*** MATERIAL FOR THE TASK ***

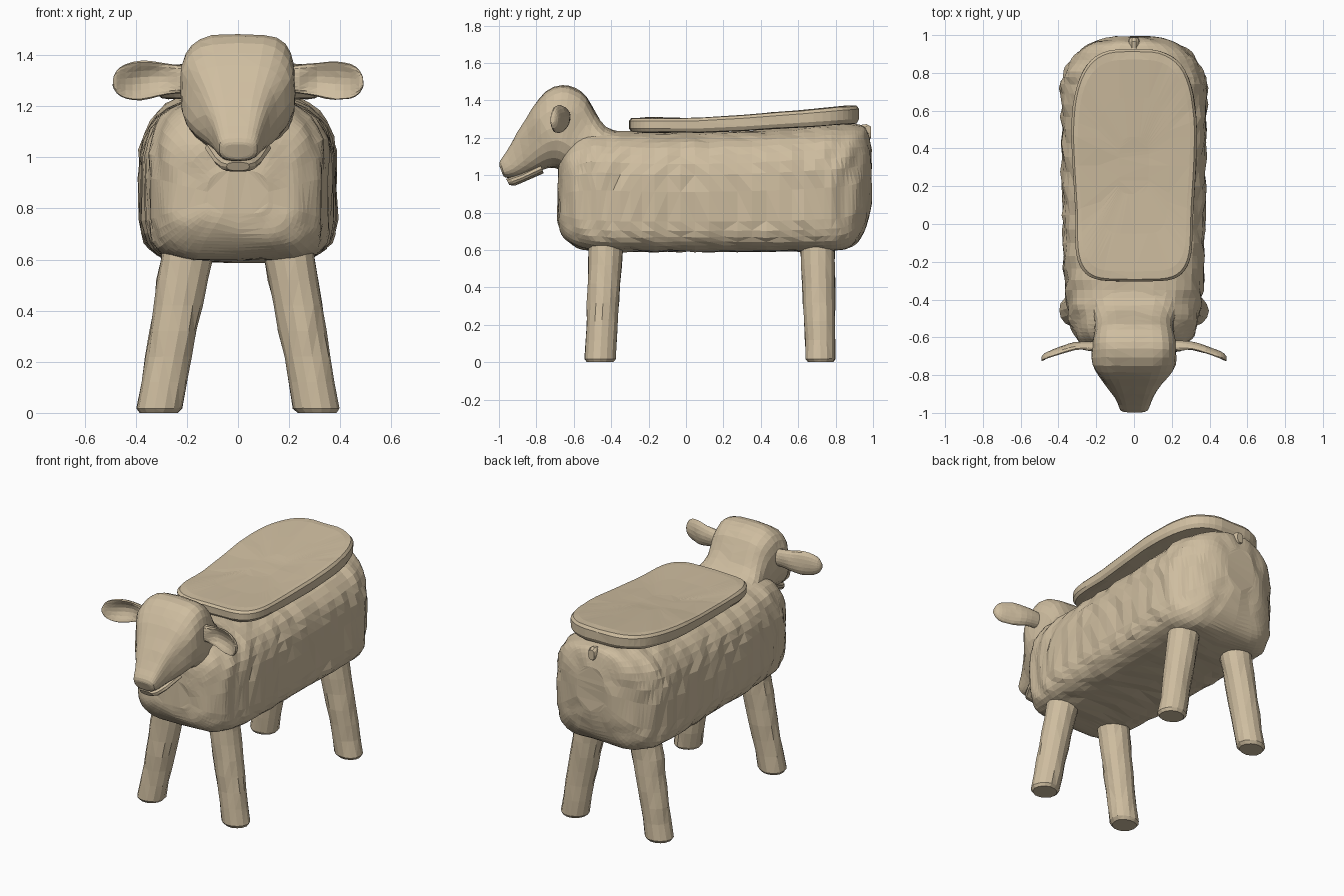
import bpy, bmesh
from math import sin, cos, pi, exp
from mathutils import Vector, noise

wood = bpy.data.materials.new("wood")
wood.diffuse_color = (0.62, 0.51, 0.35, 1)


def spow(v, p):
    return abs(v) ** p if v >= 0 else -abs(v) ** p


def smooth(keys, k):
    """Catmull-Rom interpolation between key tuples."""
    out = []
    for i in range(len(keys) - 1):
        p = [keys[max(i - 1, 0)], keys[i], keys[i + 1], keys[min(i + 2, len(keys) - 1)]]
        for j in range(k):
            t = j / k
            out.append(tuple(0.5 * (2 * b + (c - a) * t + (2 * a - 5 * b + 4 * c - d) * t * t
                                    + (3 * b - a - 3 * c + d) * t ** 3) for a, b, c, d in zip(*p)))
    return out + [keys[-1]]


def section(ty, tz, by, bz, w, nt, nb, n):
    """Rounded upright section between a top and a bottom point of the side profile."""
    pts = []
    for i in range(n):
        a = 2 * pi * i / n
        e = 2 / (nt if sin(a) >= 0 else nb)
        u, v = spow(sin(a), e), spow(cos(a), e)
        pts.append(Vector((w * v, (ty + by) / 2 + (ty - by) / 2 * u, (tz + bz) / 2 + (tz - bz) / 2 * u)))
    return pts


def carve(bm, amount, scale, ridges=0):
    """Uneven hand-carved surface, with optional wool grooves on the flanks."""
    bm.normal_update()
    moves = []
    for v in bm.verts:
        d = amount * noise.noise(v.co * scale)
        if ridges and 0.66 < v.co.z:
            d += ridges * abs(v.normal.x) * sin(46 * v.co.y + 3 * sin(9 * v.co.z) + 4 * v.co.x)
        moves.append(v.normal * d)
    for v, m in zip(bm.verts, moves):
        v.co += m


def loft(name, rings, amount=0.0, scale=9, ridges=0):
    bm = bmesh.new()
    rows = [[bm.verts.new(p) for p in r] for r in rings]
    n = len(rows[0])
    for a, b in zip(rows, rows[1:]):
        for i in range(n):
            bm.faces.new((a[i], a[(i + 1) % n], b[(i + 1) % n], b[i]))
    bm.faces.new(rows[0])
    bm.faces.new(rows[-1])
    bmesh.ops.recalc_face_normals(bm, faces=bm.faces)
    if amount:
        carve(bm, amount, scale, ridges)
    bmesh.ops.triangulate(bm, faces=bm.faces)
    me = bpy.data.meshes.new(name)
    bm.to_mesh(me)
    bm.free()
    me.materials.append(wood)
    ob = bpy.data.objects.new(name, me)
    bpy.context.collection.objects.link(ob)
    return ob


# Woolly body: y, top z, bottom z, half width
body = [(-0.685, 0.95, 0.78, 0.12), (-0.67, 1.08, 0.70, 0.22), (-0.63, 1.17, 0.645, 0.285),
        (-0.57, 1.22, 0.61, 0.325), (-0.48, 1.245, 0.595, 0.345), (-0.35, 1.24, 0.59, 0.363),
        (-0.1, 1.23, 0.59, 0.376), (0.2, 1.235, 0.59, 0.38), (0.5, 1.25, 0.59, 0.382),
        (0.74, 1.27, 0.595, 0.382), (0.85, 1.275, 0.605, 0.345), (0.92, 1.27, 0.65, 0.285),
        (0.965, 1.25, 0.73, 0.205), (0.99, 1.15, 0.86, 0.10)]
loft("body", [section(y, t, y, b, w, 2.8, 5, 36) for y, t, b, w in smooth(body, 4)], 0.012, 10, 0.006)

# Head and neck: top y, top z, bottom y, bottom z, half width
head = [(-0.36, 1.235, -0.38, 0.95, 0.26), (-0.43, 1.26, -0.50, 0.95, 0.235), (-0.485, 1.335, -0.58, 0.96, 0.21),
        (-0.53, 1.42, -0.63, 0.99, 0.21), (-0.59, 1.465, -0.67, 1.02, 0.22), (-0.66, 1.482, -0.70, 1.035, 0.225),
        (-0.75, 1.445, -0.74, 1.035, 0.22), (-0.82, 1.36, -0.79, 1.02, 0.185), (-0.90, 1.23, -0.85, 1.0, 0.125),
        (-0.965, 1.125, -0.91, 0.985, 0.092), (-0.995, 1.075, -0.965, 0.985, 0.075), (-0.998, 1.05, -0.98, 1.0, 0.05)]
loft("head", [section(*r, 3.4, 2.4, 24) for r in smooth(head, 2)], 0.008, 9)

# Lower jaw
jaw = [(-0.78, 1.06, -0.76, 1.01, 0.13), (-0.88, 1.01, -0.87, 0.962, 0.095),
       (-0.94, 0.99, -0.915, 0.943, 0.07), (-0.962, 0.98, -0.945, 0.947, 0.045)]
loft("lower_jaw", [section(*r, 3, 2.4, 14) for r in jaw])

# Cupped ears: x, y, z, half height, half thickness, cup depth
ear = [(0.17, -0.65, 1.305, 0.05, 0.035, 0.0), (0.24, -0.655, 1.305, 0.055, 0.035, 0.012),
       (0.31, -0.66, 1.305, 0.066, 0.036, 0.035), (0.38, -0.68, 1.30, 0.076, 0.036, 0.04),
       (0.44, -0.70, 1.297, 0.068, 0.033, 0.03), (0.475, -0.71, 1.297, 0.045, 0.025, 0.01),
       (0.49, -0.715, 1.297, 0.018, 0.012, 0.0)]
for side, s in (("left", 1), ("right", -1)):
    rings = []
    for x, y, z, h, t, cup in smooth(ear, 2):
        ring = []
        for i in range(18):
            a = 2 * pi * i / 18
            front = max(0, -sin(a))
            ring.append((s * x, y + t * sin(a) + 1.5 * cup * front ** 2, z + h * cos(a)))
        rings.append([Vector(p) for p in ring])
    loft(side + "_ear", rings, 0.005, 14)

# Splayed round legs with chamfered feet
for part, y0, y1 in (("front", -0.46, -0.43), ("back", 0.72, 0.705)):
    for side, s in (("left", 1), ("right", -1)):
        rings = []
        for z, r in ((0, 0.072), (0.018, 0.086), (0.12, 0.086), (0.22, 0.088), (0.32, 0.09),
                     (0.42, 0.092), (0.52, 0.095), (0.6, 0.098), (0.7, 0.1)):
            f = z / 0.6
            cx, cy = 0.31 - 0.107 * f, y0 + (y1 - y0) * f
            rings.append([Vector((s * (cx + r * 1.03 * cos(2 * pi * i / 14)),
                                  cy + r * 0.96 * sin(2 * pi * i / 14), z)) for i in range(14)])
        leg = loft(f"{part}_{side}_leg", rings, 0.008, 12)
        for v in leg.data.vertices:
            v.co.z = max(v.co.z, 0) if v.co.z > 0.01 else 0


# Seat pad: waisted outline, saddle top rising to the back
def seat_ring(k, base, rise, inset):
    pts = []
    for i in range(56):
        a = 2 * pi * i / 56
        e = 2 / (3.3 if sin(a) > 0 else 4.8)
        y = 0.31 + (0.615 - inset) * k * spow(sin(a), e)
        w = 0.335 - 0.022 * exp(-((y - 0.05) / 0.25) ** 2) - inset
        x = w * k * spow(cos(a), e)
        z = base + rise * max(0, (y - 0.1) / 0.8) ** 1.1
        pts.append(Vector((x, y, z)))
    return pts


layers = [(0.3, 1.228, 0.045, 0), (0.9, 1.228, 0.045, 0.01), (1, 1.232, 0.045, 0.012), (1, 1.25, 0.05, 0),
          (1, 1.29, 0.062, 0), (1, 1.304, 0.066, 0.012), (0.93, 1.307, 0.068, 0.012),
          (0.6, 1.305, 0.068, 0.012), (0.25, 1.303, 0.068, 0.012)]
seat = loft("seat", [seat_ring(*l) for l in layers], 0.005, 8)

# Small tail nub at the rump
tail = [(0.93, 1.27, 0.93, 1.18, 0.03), (0.965, 1.275, 0.965, 1.185, 0.03), (0.988, 1.262, 0.988, 1.195, 0.022)]
loft("tail", [section(*r, 2.5, 2.5, 10) for r in tail])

*** End of MATERIAL FOR THE TASK ***

- TASK TO CARRY OUT -
Copy all entries exactly; skip pictures.

- EXERCISE ANSWER -
import bpy, bmesh
from math import sin, cos, pi, exp
from mathutils import Vector, noise

wood = bpy.data.materials.new("wood")
wood.diffuse_color = (0.62, 0.51, 0.35, 1)


def spow(v, p):
    return abs(v) ** p if v >= 0 else -abs(v) ** p


def smooth(keys, k):
    """Catmull-Rom interpolation between key tuples."""
    out = []
    for i in range(len(keys) - 1):
        p = [keys[max(i - 1, 0)], keys[i], keys[i + 1], keys[min(i + 2, len(keys) - 1)]]
        for j in range(k):
            t = j / k
            out.append(tuple(0.5 * (2 * b + (c - a) * t + (2 * a - 5 * b + 4 * c - d) * t * t
                                    + (3 * b - a - 3 * c + d) * t ** 3) for a, b, c, d in zip(*p)))
    return out + [keys[-1]]


def section(ty, tz, by, bz, w, nt, nb, n):
    """Rounded upright section between a top and a bottom point of the side profile."""
    pts = []
    for i in range(n):
        a = 2 * pi * i / n
        e = 2 / (nt if sin(a) >= 0 else nb)
        u, v = spow(sin(a), e), spow(cos(a), e)
        pts.append(Vector((w * v, (ty + by) / 2 + (ty - by) / 2 * u, (tz + bz) / 2 + (tz - bz) / 2 * u)))
    return pts


def carve(bm, amount, scale, ridges=0):
    """Uneven hand-carved surface, with optional wool grooves on the flanks."""
    bm.normal_update()
    moves = []
    for v in bm.verts:
        d = amount * noise.noise(v.co * scale)
        if ridges and 0.66 < v.co.z:
            d += ridges * abs(v.normal.x) * sin(46 * v.co.y + 3 * sin(9 * v.co.z) + 4 * v.co.x)
        moves.append(v.normal * d)
    for v, m in zip(bm.verts, moves):
        v.co += m


def loft(name, rings, amount=0.0, scale=9, ridges=0):
    bm = bmesh.new()
    rows = [[bm.verts.new(p) for p in r] for r in rings]
    n = len(rows[0])
    for a, b in zip(rows, rows[1:]):
        for i in range(n):
            bm.faces.new((a[i], a[(i + 1) % n], b[(i + 1) % n], b[i]))
    bm.faces.new(rows[0])
    bm.faces.new(rows[-1])
    bmesh.ops.recalc_face_normals(bm, faces=bm.faces)
    if amount:
        carve(bm, amount, scale, ridges)
    bmesh.ops.triangulate(bm, faces=bm.faces)
    me = bpy.data.meshes.new(name)
    bm.to_mesh(me)
    bm.free()
    me.materials.append(wood)
    ob = bpy.data.objects.new(name, me)
    bpy.context.collection.objects.link(ob)
    return ob


# Woolly body: y, top z, bottom z, half width
body = [(-0.685, 0.95, 0.78, 0.12), (-0.67, 1.08, 0.70, 0.22), (-0.63, 1.17, 0.645, 0.285),
        (-0.57, 1.22, 0.61, 0.325), (-0.48, 1.245, 0.595, 0.345), (-0.35, 1.24, 0.59, 0.363),
        (-0.1, 1.23, 0.59, 0.376), (0.2, 1.235, 0.59, 0.38), (0.5, 1.25, 0.59, 0.382),
        (0.74, 1.27, 0.595, 0.382), (0.85, 1.275, 0.605, 0.345), (0.92, 1.27, 0.65, 0.285),
        (0.965, 1.25, 0.73, 0.205), (0.99, 1.15, 0.86, 0.10)]
loft("body", [section(y, t, y, b, w, 2.8, 5, 36) for y, t, b, w in smooth(body, 4)], 0.012, 10, 0.006)

# Head and neck: top y, top z, bottom y, bottom z, half width
head = [(-0.36, 1.235, -0.38, 0.95, 0.26), (-0.43, 1.26, -0.50, 0.95, 0.235), (-0.485, 1.335, -0.58, 0.96, 0.21),
        (-0.53, 1.42, -0.63, 0.99, 0.21), (-0.59, 1.465, -0.67, 1.02, 0.22), (-0.66, 1.482, -0.70, 1.035, 0.225),
        (-0.75, 1.445, -0.74, 1.035, 0.22), (-0.82, 1.36, -0.79, 1.02, 0.185), (-0.90, 1.23, -0.85, 1.0, 0.125),
        (-0.965, 1.125, -0.91, 0.985, 0.092), (-0.995, 1.075, -0.965, 0.985, 0.075), (-0.998, 1.05, -0.98, 1.0, 0.05)]
loft("head", [section(*r, 3.4, 2.4, 24) for r in smooth(head, 2)], 0.008, 9)

# Lower jaw
jaw = [(-0.78, 1.06, -0.76, 1.01, 0.13), (-0.88, 1.01, -0.87, 0.962, 0.095),
       (-0.94, 0.99, -0.915, 0.943, 0.07), (-0.962, 0.98, -0.945, 0.947, 0.045)]
loft("lower_jaw", [section(*r, 3, 2.4, 14) for r in jaw])

# Cupped ears: x, y, z, half height, half thickness, cup depth
ear = [(0.17, -0.65, 1.305, 0.05, 0.035, 0.0), (0.24, -0.655, 1.305, 0.055, 0.035, 0.012),
       (0.31, -0.66, 1.305, 0.066, 0.036, 0.035), (0.38, -0.68, 1.30, 0.076, 0.036, 0.04),
       (0.44, -0.70, 1.297, 0.068, 0.033, 0.03), (0.475, -0.71, 1.297, 0.045, 0.025, 0.01),
       (0.49, -0.715, 1.297, 0.018, 0.012, 0.0)]
for side, s in (("left", 1), ("right", -1)):
    rings = []
    for x, y, z, h, t, cup in smooth(ear, 2):
        ring = []
        for i in range(18):
            a = 2 * pi * i / 18
            front = max(0, -sin(a))
            ring.append((s * x, y + t * sin(a) + 1.5 * cup * front ** 2, z + h * cos(a)))
        rings.append([Vector(p) for p in ring])
    loft(side + "_ear", rings, 0.005, 14)

# Splayed round legs with chamfered feet
for part, y0, y1 in (("front", -0.46, -0.43), ("back", 0.72, 0.705)):
    for side, s in (("left", 1), ("right", -1)):
        rings = []
        for z, r in ((0, 0.072), (0.018, 0.086), (0.12, 0.086), (0.22, 0.088), (0.32, 0.09),
                     (0.42, 0.092), (0.52, 0.095), (0.6, 0.098), (0.7, 0.1)):
            f = z / 0.6
            cx, cy = 0.31 - 0.107 * f, y0 + (y1 - y0) * f
            rings.append([Vector((s * (cx + r * 1.03 * cos(2 * pi * i / 14)),
                                  cy + r * 0.96 * sin(2 * pi * i / 14), z)) for i in range(14)])
        leg = loft(f"{part}_{side}_leg", rings, 0.008, 12)
        for v in leg.data.vertices:
            v.co.z = max(v.co.z, 0) if v.co.z > 0.01 else 0


# Seat pad: waisted outline, saddle top rising to the back
def seat_ring(k, base, rise, inset):
    pts = []
    for i in range(56):
        a = 2 * pi * i / 56
        e = 2 / (3.3 if sin(a) > 0 else 4.8)
        y = 0.31 + (0.615 - inset) * k * spow(sin(a), e)
        w = 0.335 - 0.022 * exp(-((y - 0.05) / 0.25) ** 2) - inset
        x = w * k * spow(cos(a), e)
        z = base + rise * max(0, (y - 0.1) / 0.8) ** 1.1
        pts.append(Vector((x, y, z)))
    return pts


layers = [(0.3, 1.228, 0.045, 0), (0.9, 1.228, 0.045, 0.01), (1, 1.232, 0.045, 0.012), (1, 1.25, 0.05, 0),
          (1, 1.29, 0.062, 0), (1, 1.304, 0.066, 0.012), (0.93, 1.307, 0.068, 0.012),
          (0.6, 1.305, 0.068, 0.012), (0.25, 1.303, 0.068, 0.012)]
seat = loft("seat", [seat_ring(*l) for l in layers], 0.005, 8)

# Small tail nub at the rump
tail = [(0.93, 1.27, 0.93, 1.18, 0.03), (0.965, 1.275, 0.965, 1.185, 0.03), (0.988, 1.262, 0.988, 1.195, 0.022)]
loft("tail", [section(*r, 2.5, 2.5, 10) for r in tail])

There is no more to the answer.